**To do:** Search the entries below for the word "rounded" and copy each line that has it.

————

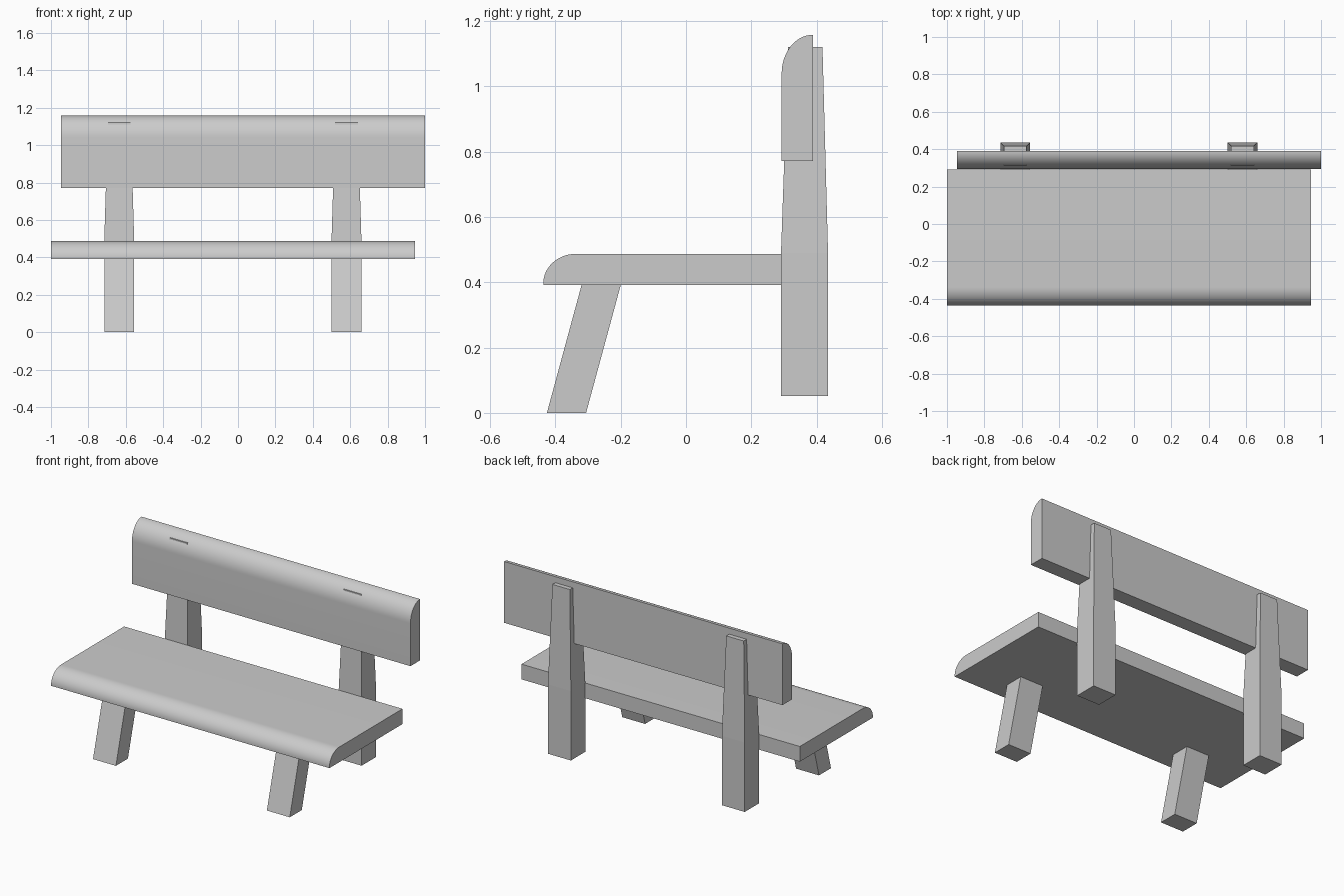
import bpy
import bmesh
import math

if "Cube" in bpy.data.objects:
    bpy.data.objects.remove(bpy.data.objects["Cube"])


def make_object(name, bm, smooth=False):
    bmesh.ops.recalc_face_normals(bm, faces=bm.faces[:])
    mesh = bpy.data.meshes.new(name)
    bm.to_mesh(mesh)
    bm.free()
    obj = bpy.data.objects.new(name, mesh)
    bpy.context.collection.objects.link(obj)
    if smooth:
        bpy.ops.object.select_all(action='DESELECT')
        obj.select_set(True)
        bpy.context.view_layer.objects.active = obj
        bpy.ops.object.shade_smooth_by_angle(angle=math.radians(30))
    return obj


def plank(name, x0, x1, profile):
    """Extrude a (y, z) profile along x."""
    bm = bmesh.new()
    face = bm.faces.new([bm.verts.new((x0, y, z)) for y, z in profile])
    ext = bmesh.ops.extrude_face_region(bm, geom=[face])
    verts = [v for v in ext["geom"] if isinstance(v, bmesh.types.BMVert)]
    bmesh.ops.translate(bm, verts=verts, vec=(x1 - x0, 0, 0))
    return make_object(name, bm, smooth=True)


def post(name, x, sections):
    """Stack rectangular sections (z, half width, y front, y back)."""
    bm = bmesh.new()
    rings = [[bm.verts.new(p) for p in ((x - w, y0, z), (x + w, y0, z),
                                        (x + w, y1, z), (x - w, y1, z))]
             for z, w, y0, y1 in sections]
    for lo, hi in zip(rings, rings[1:]):
        for i in range(4):
            j = (i + 1) % 4
            bm.faces.new((lo[i], lo[j], hi[j], hi[i]))
    bm.faces.new(rings[0][::-1])
    bm.faces.new(rings[-1])
    return make_object(name, bm)


def rounded(cy, cz, ry, rz, steps=16):
    """Quarter ellipse from the front face up to the top face."""
    angles = [math.pi / 2 * i / steps for i in range(steps + 1)]
    return [(cy - ry * math.cos(a), cz + rz * math.sin(a)) for a in angles]


# Seat with rounded front edge
plank("seat", -1.0, 0.945,
      [(0.292, 0.487), (0.292, 0.391), (-0.437, 0.391)]
      + rounded(-0.337, 0.397, 0.10, 0.09))

# Backrest with rounded top front edge
plank("backrest", -0.946, 1.0,
      [(0.389, 0.771), (0.293, 0.771)] + rounded(0.389, 1.04, 0.096, 0.118))

# Raked front legs and tapered back legs
for side, x in (("left", -0.635), ("right", 0.58)):
    post("front_leg_" + side, x,
         [(0.0, 0.08, -0.426, -0.306), (0.391, 0.08, -0.32, -0.20)])
    post("back_leg_" + side, x,
         [(0.052, 0.08, 0.291, 0.435), (0.49, 0.08, 0.291, 0.435),
          (1.12, 0.061, 0.313, 0.418)])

————

**Response to the exercise:**
def rounded(cy, cz, ry, rz, steps=16):
# Seat with rounded front edge
      + rounded(-0.337, 0.397, 0.10, 0.09))
# Backrest with rounded top front edge
      [(0.389, 0.771), (0.293, 0.771)] + rounded(0.389, 1.04, 0.096, 0.118))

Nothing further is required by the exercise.